Springtime for the mind: How reframes can benefit your career journey

I used to dread the arrival of spring.

While flowers in bloom might signify beauty for many, for someone like me who suffers from severe hay fever, spring means the annoying recurrence of runny noses and staccato sneezes. It also typically means hauling out the lawnmower and thus producing even more of the grassy debris that leaves me with red and itchy eyes. And let’s not even get into my fear of a popular character of spring: bees. (I still can’t shake the memory of being stung by bees when I was 5 years old while on a bike ride in Comox, BC, at the height of spring.) So yeah, this hasn’t always been my favourite season.

I started to gain an appreciation for spring about 18 years ago and I have my wife, Mina, to thank for my different outlook on the season. Having grown up in Vancouver, I was used to seeing cherry blossoms and didn’t fully appreciate their annual bloom. But Mina’s enthusiasm opened my eyes to their beauty. She was eager to take in the blooms all over the city and took us on walks to see the beautiful pinkish-white canopies lining the streets. Because of how she “reframed” spring for me, its arrival now means that every March and April, I find myself pulling my car over to take snapshots of cherry blossoms and other picturesque scenes rather than dreading the arrival of spring.

The practice of reframing — that is, intentionally viewing a thought or situation in a new way — can be a useful tool in our careers as well. When I was first introduced to the concept of reframes, it felt a little silly and obvious to me. But after going through a reframing exercise from Designing Your Life: How to Build a Well-Lived, Joyful Life by Bill Burnett and Dave Evans, I found the practice to be eye-opening — like seeing cherry blossoms in a different light. When you are carrying a limiting belief, a reframe can provide relief — and help you move from stuck to unstuck.

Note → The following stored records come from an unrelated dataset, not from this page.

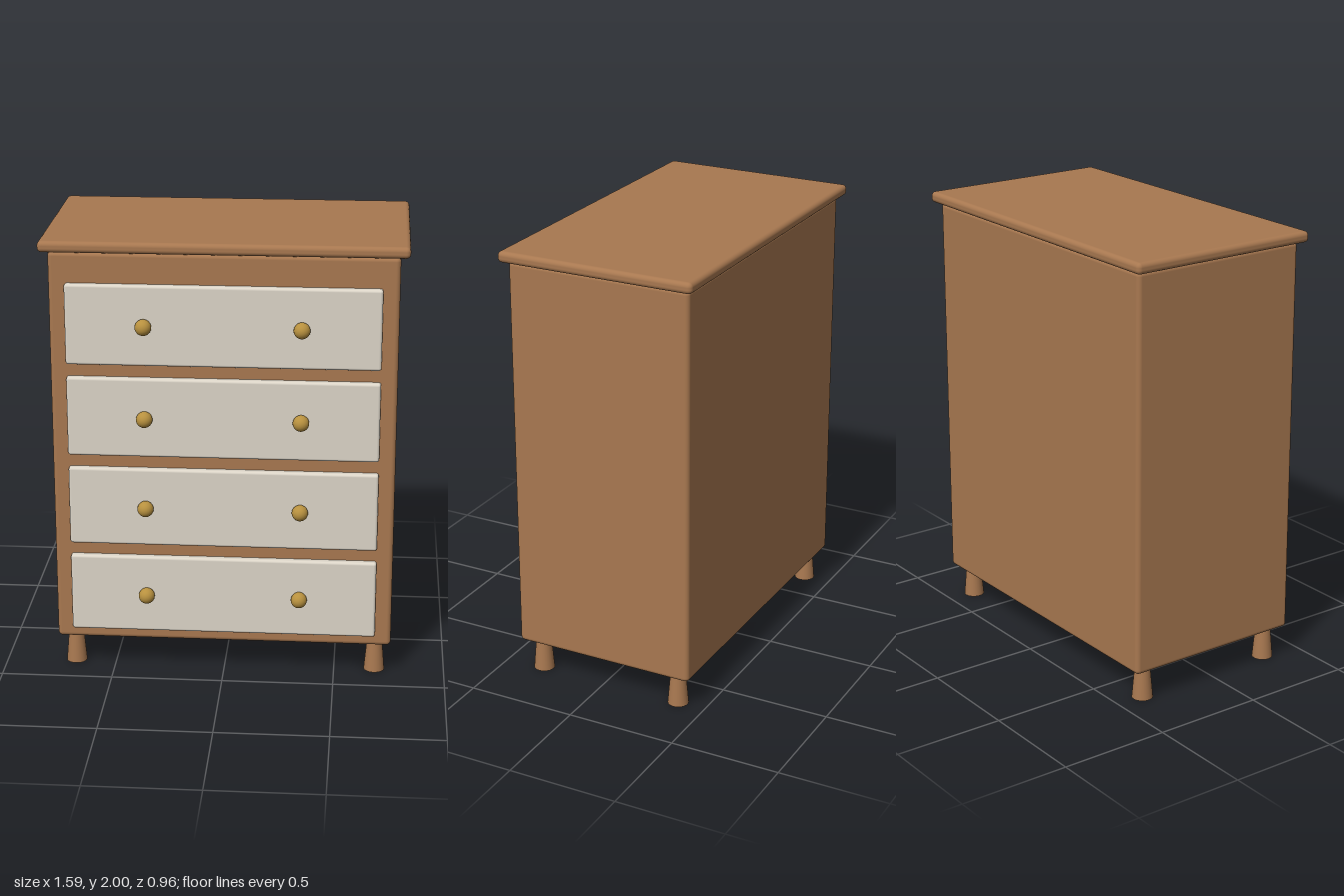
import * as THREE from 'three';
import { RoundedBoxGeometry } from 'three/addons/geometries/RoundedBoxGeometry.js';

const wood = new THREE.MeshStandardMaterial({ color: 0xa87850 });
const paint = new THREE.MeshStandardMaterial({ color: 0xdcd5c8 });
const brass = new THREE.MeshStandardMaterial({ color: 0xb8913f });

export function createModel() {
  const model = new THREE.Group();
  model.name = 'chestOfDrawers';

  function add(name, geometry, material, x, y, z) {
    const mesh = new THREE.Mesh(geometry, material);
    mesh.name = name;
    mesh.position.set(x, y, z);
    model.add(mesh);
    return mesh;
  }

  // Carcass and overhanging top board
  add('carcass', new RoundedBoxGeometry(1.51, 1.8, 0.85, 4, 0.02), wood, 0, 1.05, -0.025);
  add('topBoard', new RoundedBoxGeometry(1.59, 0.05, 0.91, 4, 0.02), wood, 0, 1.975, -0.026);

  // Four drawer fronts, each with two round knobs
  const front = new RoundedBoxGeometry(1.366, 0.359, 0.06, 4, 0.012);
  const knob = new THREE.SphereGeometry(0.036, 24, 16);
  for (let i = 0; i < 4; i++) {
    const y = 0.384 + i * 0.417;
    add('drawerFront' + (i + 1), front, paint, 0, y, 0.4);
    for (const side of [-1, 1]) {
      add((side > 0 ? 'leftKnob' : 'rightKnob') + (i + 1), knob, brass, side * 0.341, y, 0.447);
    }
  }

  // Four round legs, widening towards the floor
  const leg = new THREE.CylinderGeometry(0.033, 0.047, 0.16, 24);
  for (const side of [-1, 1]) {
    for (const z of [0.318, -0.368]) {
      add((z > 0 ? 'front' : 'back') + (side > 0 ? 'Left' : 'Right') + 'Leg', leg, wood, side * 0.683, 0.08, z);
    }
  }

  return model;
}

So what’s the best way to go about reframing a limiting belief? That’s a question that my former colleague Irene Navarro and I asked a couple of years ago. Based on Burnett’s and Evans’ work, we recommend taking the following steps:

  1. Ask yourself: What is honest in that belief? Identify one to three assumptions.
  2. Then ask: What is limiting in that belief? Identify one to three assumptions.
  3. Consider the ideas that are limiting from a new perspective.
  4. Create a new belief and write it down.

For example, when I first started working at UBC, I used to believe: “I am so far behind the rest of my peers, who are earning more money and are in higher positions, and thus making more strategic decisions, than I am.

So I asked myself: What is honest in that belief? And I identified three assumptions:

  • Many of my peers ARE making more money.
  • Financial stability and increased responsibilities are important factors for my career.
  • I feel like I should be further along at this point in my career.

(Even though the above points may seem obvious or repetitive, there is power in intentionally writing out the assumptions underlying a belief. Give it a try.)

Then I asked: What is limiting in that belief? I identified three corresponding assumptions:

  • It implies that I don’t have time to grow my career.
  • I’ve reduced what’s important for my career to only two factors.
  • I feel like my ego is making me only see what I am missing rather than what I have.

I then considered the ideas that are limiting from a new perspective:

  • I am ignoring the fact that I had a 14-year teaching career before I pivoted to UBC.
  • I am forgetting that money isn’t everything. The main reasons I took this job were to have the flexibility to support my wife’s career and to be more available for our two children.
  • I greatly enjoy the work I get to do and the impact I get to have on so many people.

And finally, I created a couple of new beliefs and wrote them down:

  • I am focused on building my skills for the next year, while recognizing it will take time for me to grow my career here at UBC.
  • I am privileged to have the opportunity to change my careers because I’m part of a dual-income family, which means I also get to have more time with my family.
  • I am where I need to be in my career — excited about the work I get to do and the impact I get to make all over campus.

The beliefs we carry about our careers can feel heavy. Reframing them can help usher in a “springtime” for our minds. An effective reframe can both acknowledge the negative thoughts we have while allowing for a positive perspective to bloom.

Of course, reframes are not meant to gloss over your real problems — I still have allergies. Rather the practice of reframing pushes you to seek what you can control, which may in turn decrease your stress or allow you to be more present. And once you start reframing your limiting beliefs, you might just realize that reframes themselves are limitless — that an abundance of fresh perspectives and new insights are available to you whenever you engage in the practice of seeing yourself and your career journey in a new light.

For me, the arrival of spring in general and cherry blossoms in particular take on an extra significance each year. They remind me of the long walks Mina and I took, taking in the pink skyline of various parks in Vancouver and awaiting the arrival of our first child who was, of course, born in the spring.